The final word.
What would your final words be if you had to write one last letter to your beloved.
How would you start the letter?
What would you say?
how would you end it?
It all seems so final doesn’t it? Never writing another word. Never seeing them again. Never looking into their eyes again. Never holding them again. The agony of that final separation. Permanent separation.
Our soldier begins his letter by writing the words he never wanted to ever write, “Now I shall write just once more, and then never again. There I said it. For a long time I thought about how I should formulate so fateful a sentence so that it would say everything and still not hurt too much.”
The reality of his situation is no longer deniable. Hope has disappeared. The end is nigh. And so he resorts to the matter of fact. Never again.
But the pain doesn’t end there, for our soldier takes a moment to think back, to recall to remember the times they had together, the love they shared and the life they built. And in this moment the sense of loss is acute,
” Our whole life together is there for us to see. We have honored and loved each other, and waited for each other now for two years…and time will have to heal the wounds of my not coming back.”
But the poignancy and loss does not end there, for our soldier does not just look back at the love they shared but he looks forward too, and in his imagining he sees a world for his beloved without him, but with someone else. In his love and concern for his partner (who is “beautiful” and still only 28) and their two children (Gertrud and Claus) he exhorts her to find someone else to love and marry after just a few months of his death.

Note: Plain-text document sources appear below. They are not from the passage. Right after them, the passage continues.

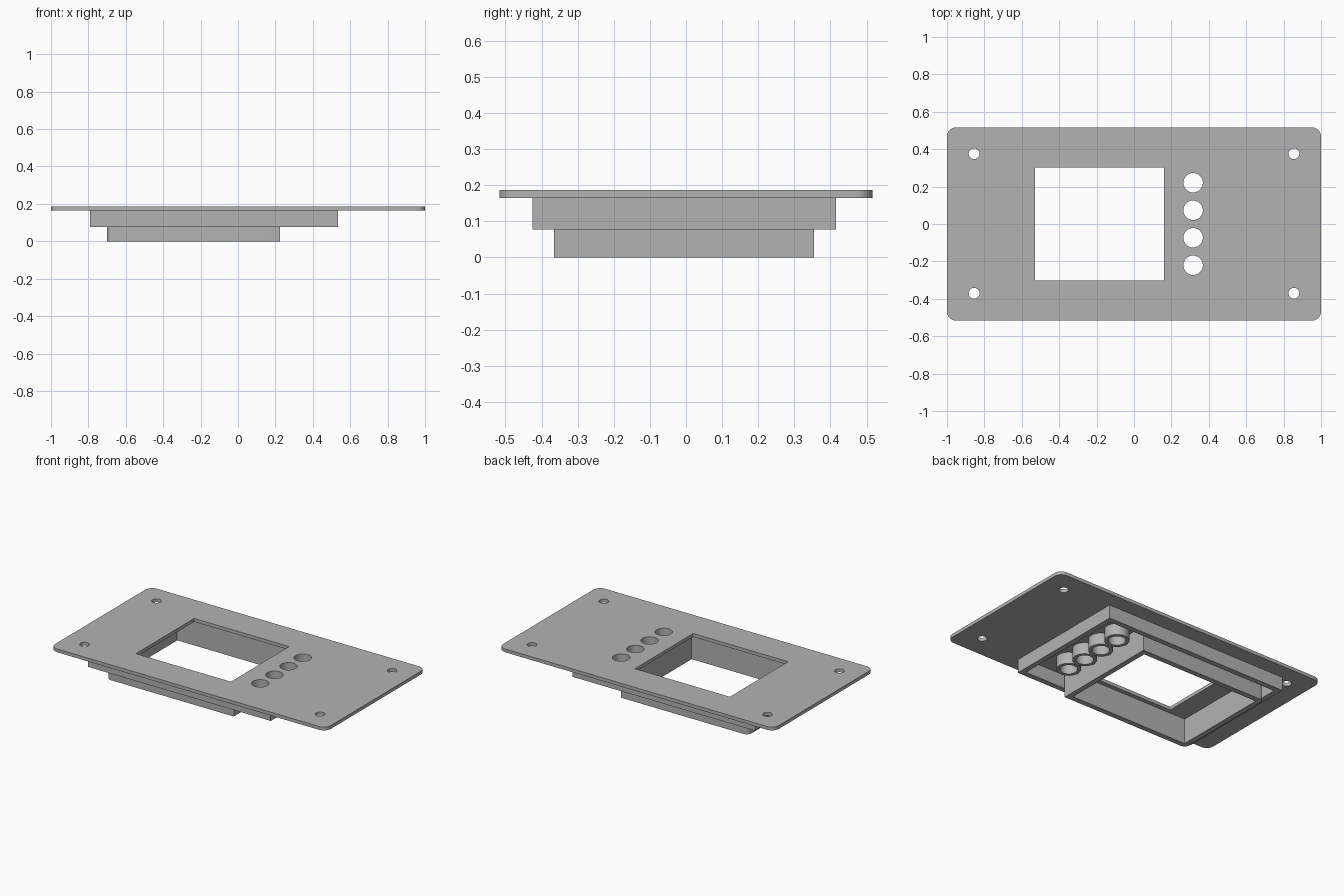
import bpy, bmesh
from math import cos, sin, pi

cube = bpy.data.objects.get("Cube")
if cube:
    bpy.data.objects.remove(cube, do_unlink=True)

grey = bpy.data.materials.new("plain grey")
grey.use_nodes = True
grey.diffuse_color = (0.45, 0.45, 0.45, 1)
grey.node_tree.nodes["Principled BSDF"].inputs["Base Color"].default_value = grey.diffuse_color


def circle(x, y, r, n=40):
    return [(x + r * cos(2 * pi * i / n), y + r * sin(2 * pi * i / n)) for i in range(n)]


def rect(x0, x1, y0, y1, left_r=0, right_r=0, steps=8):
    """Counter-clockwise rectangle with optional rounding per side."""
    pts = []
    corners = [(x0, y0, 1, 1, left_r, pi), (x1, y0, -1, 1, right_r, 1.5 * pi),
               (x1, y1, -1, -1, right_r, 0), (x0, y1, 1, -1, left_r, 0.5 * pi)]
    for x, y, sx, sy, r, start in corners:
        if not r:
            pts.append((x, y))
            continue
        for i in range(steps + 1):
            a = start + pi / 2 * i / steps
            pts.append((x + sx * r + r * cos(a), y + sy * r + r * sin(a)))
    return pts


def prism(name, z0, z1, loops):
    """Extrude an outline (first loop) with holes (other loops)."""
    bm = bmesh.new()
    for loop in loops:
        vs = [bm.verts.new((x, y, z0)) for x, y in loop]
        for a, b in zip(vs, vs[1:] + vs[:1]):
            bm.edges.new((a, b))
    bmesh.ops.triangle_fill(bm, edges=bm.edges[:], use_beauty=True, normal=(0, 0, 1))
    top = bmesh.ops.extrude_face_region(bm, geom=bm.faces[:], use_keep_orig=True)["geom"]
    bmesh.ops.translate(bm, vec=(0, 0, z1 - z0),
                        verts=[v for v in top if isinstance(v, bmesh.types.BMVert)])
    bmesh.ops.recalc_face_normals(bm, faces=bm.faces[:])
    mesh = bpy.data.meshes.new(name)
    bm.to_mesh(mesh)
    bm.free()
    mesh.materials.append(grey)
    obj = bpy.data.objects.new(name, mesh)
    bpy.context.collection.objects.link(obj)
    bpy.ops.object.select_all(action="DESELECT")
    obj.select_set(True)
    bpy.context.view_layer.objects.active = obj
    bpy.ops.object.shade_smooth_by_angle(angle=pi / 6)
    return obj


PLATE_Z, TOP_Z = 0.165, 0.187
WALL = 0.035
BUTTON_X = 0.316
BUTTON_YS = [0.0 + 0.147 * (i - 1.5) for i in range(4)]

# Face plate with window, button holes and screw holes
holes = [rect(-0.53, 0.16, -0.302, 0.302)]
holes += [circle(BUTTON_X, y, 0.052) for y in BUTTON_YS]
holes += [circle(x, y, 0.029, 24) for x in (-0.855, 0.855) for y in (-0.37, 0.376)]
prism("face_plate", PLATE_Z, TOP_Z, [rect(-1, 1, -0.517, 0.517, 0.05, 0.05)] + holes)


# Rectangular walls below the plate
def frame(name, z0, x0, x1, y0, y1, left_r=0):
    prism(name, z0, PLATE_Z, [rect(x0, x1, y0, y1, left_r),
                              rect(x0 + WALL, x1 - WALL, y0 + WALL, y1 - WALL)])


frame("outer_frame", 0.077, -0.79, 0.535, -0.425, 0.415)
frame("screen_frame", 0, -0.70, 0.225, -0.365, 0.355, WALL)

# Guide tubes behind the button holes
for i, y in enumerate(BUTTON_YS):
    prism(f"button_tube_{i + 1}", 0.09, PLATE_Z,
          [circle(BUTTON_X, y, 0.073), circle(BUTTON_X, y, 0.052)])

This is his dying wish for them
“Children forget quickly, especially at that age. Take a good look at the man of your choice, take note of his eyes and the pressure of his handshake…”
How must it have felt to write those words? To imagine your beloved with someone else? To see in your mind your children with a different father. To know that you will never see any of them again.

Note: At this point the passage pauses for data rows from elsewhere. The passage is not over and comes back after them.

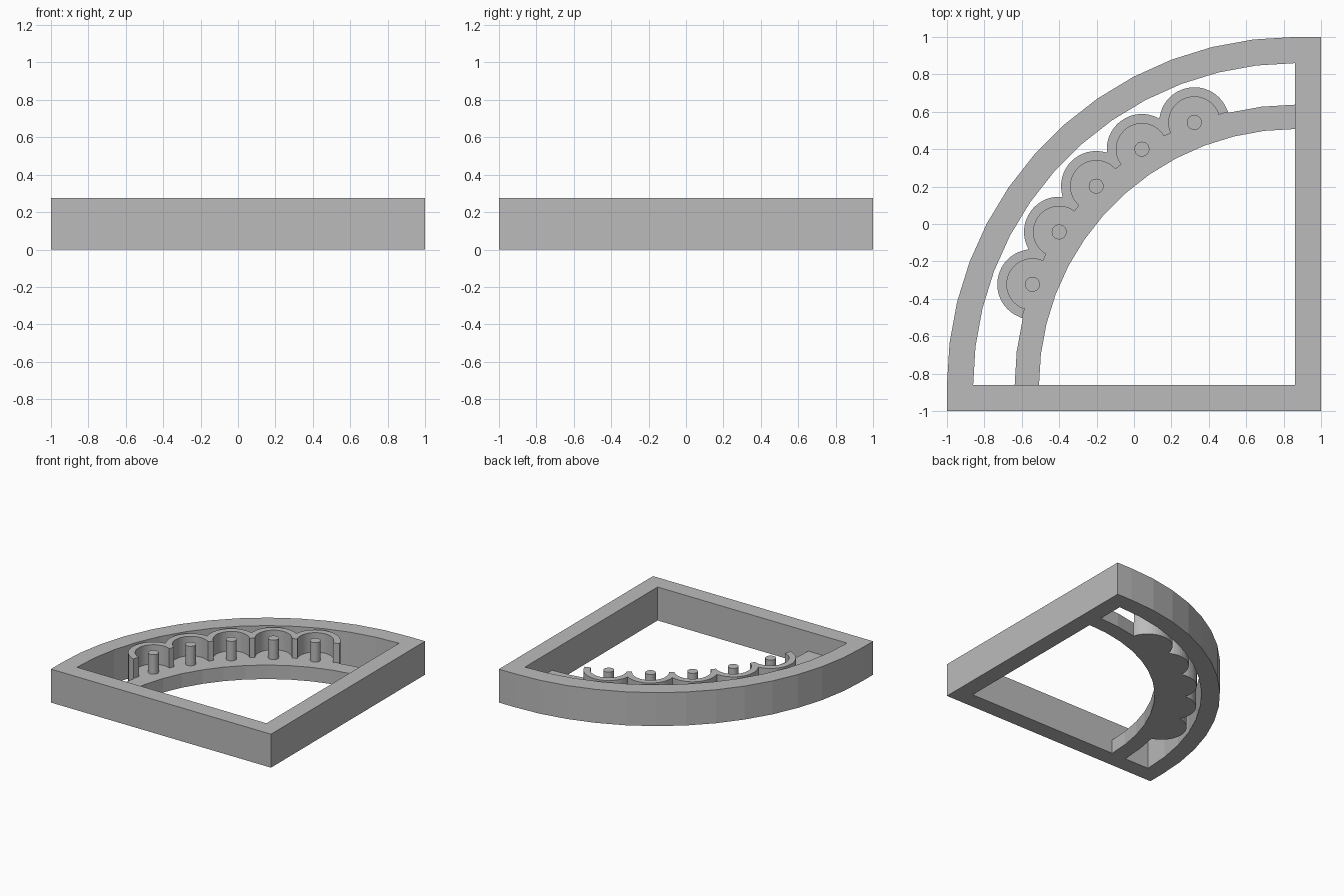
import bpy, bmesh
from math import sin, cos, pi, radians

cube = bpy.data.objects.get("Cube")
if cube:
    bpy.data.objects.remove(cube, do_unlink=True)

HEIGHT, FLOOR = 0.275, 0.115
CORNER = 0.862          # arcs are centred on (CORNER, -CORNER)
CUP_PATH = 1.505

grey = bpy.data.materials.new("plain_grey")
grey.use_nodes = True
grey.diffuse_color = (0.5, 0.5, 0.5, 1)
grey.node_tree.nodes["Principled BSDF"].inputs["Base Color"].default_value = (0.5, 0.5, 0.5, 1)


def prism(name, points, z0, z1):
    """Extrude a flat outline from z0 to z1."""
    bm = bmesh.new()
    face = bm.faces.new([bm.verts.new((x, y, z0)) for x, y in points])
    top = bmesh.ops.extrude_face_region(bm, geom=[face])["geom"]
    for v in top:
        if isinstance(v, bmesh.types.BMVert):
            v.co.z = z1
    bmesh.ops.recalc_face_normals(bm, faces=bm.faces)
    mesh = bpy.data.meshes.new(name)
    bm.to_mesh(mesh)
    bm.free()
    mesh.materials.append(grey)
    obj = bpy.data.objects.new(name, mesh)
    bpy.context.collection.objects.link(obj)
    return obj


def on_arc(radius, t):
    return CORNER - radius * sin(t), -CORNER + radius * cos(t)


def quarter(radius, pad=0.0, steps=13):
    """Quarter disc outline, with its straight sides pushed out by pad."""
    arc = [on_arc(radius, pi / 2 * i / steps) for i in range(steps + 1)]
    c = CORNER + pad
    if pad:
        return arc + [(CORNER - radius, -c), (c, -c), (c, radius - CORNER)]
    return arc + [(c, -c)]


def circle(centre, radius, steps):
    return [(centre[0] + radius * cos(2 * pi * i / steps),
             centre[1] + radius * sin(2 * pi * i / steps)) for i in range(steps)]


def combine(obj, other, operation):
    """Apply a boolean and discard the second shape."""
    mod = obj.modifiers.new("bool", "BOOLEAN")
    mod.solver = "EXACT"
    mod.operation = operation
    mod.object = other
    with bpy.context.temp_override(object=obj, active_object=obj):
        bpy.ops.object.modifier_apply(modifier=mod.name)
    bpy.data.objects.remove(other, do_unlink=True)


# Outer frame: two straight bars and a curved wall
outline = quarter(1.862)[:-1] + [(-1, -1), (1, -1), (1, 1)]
frame = prism("outer_frame", outline, 0, HEIGHT)
combine(frame, prism("frame_opening", quarter(1.722), -0.1, 0.5), "DIFFERENCE")

# Curved shelf with five scalloped cups along its outer edge
centres = [on_arc(CUP_PATH, radians(21 + 12 * i)) for i in range(5)]
shelf = prism("scalloped_shelf", quarter(1.5), 0, HEIGHT)
for centre in centres:
    combine(shelf, prism("cup", circle(centre, 0.188, 48), 0, HEIGHT), "UNION")
for centre in centres:
    combine(shelf, prism("pocket", circle(centre, 0.137, 48), FLOOR, 0.5), "DIFFERENCE")
combine(shelf, prism("shelf_top_cut", quarter(CUP_PATH, 0.1), FLOOR, 0.5), "DIFFERENCE")
combine(shelf, prism("shelf_opening", quarter(1.37, 0.1), -0.1, 0.5), "DIFFERENCE")

# Upright pin in the middle of each cup
for i, centre in enumerate(centres):
    prism(f"pin_{i + 1}", circle(centre, 0.04, 24), FLOOR, HEIGHT)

Only occasionally does he let slip the heaviness and despair in his heart as he faces his inevitable death. And at the end he exhorts her to tell the children as they grow up that their father was never a coward. That he faced his death with honour and without fear.
This is a letter about letting go. And letting go of the people we love, of the future we hoped for, of the dreams for our shared lives, of the hope that we had of seeing each other again.
Letting go – like waiting – is probably one of the most profound, most pure, most selfless expressions of love. For in the act of waiting and in the act of letting go, there is nothing self-seeking. When everything seems lost and when there seems to be no hope, love waits. It waits and it waits and it waits. It waits patiently because of the deep longing to see the beloved just once more.
And in letting go, the beloved says to the beloved: go and live and find love and happiness without me.
So, in the midst of this painful, destructive, barbaric war we come across these examples of pure, unrefined, selfless love.
Moments of light in an abyss of darkness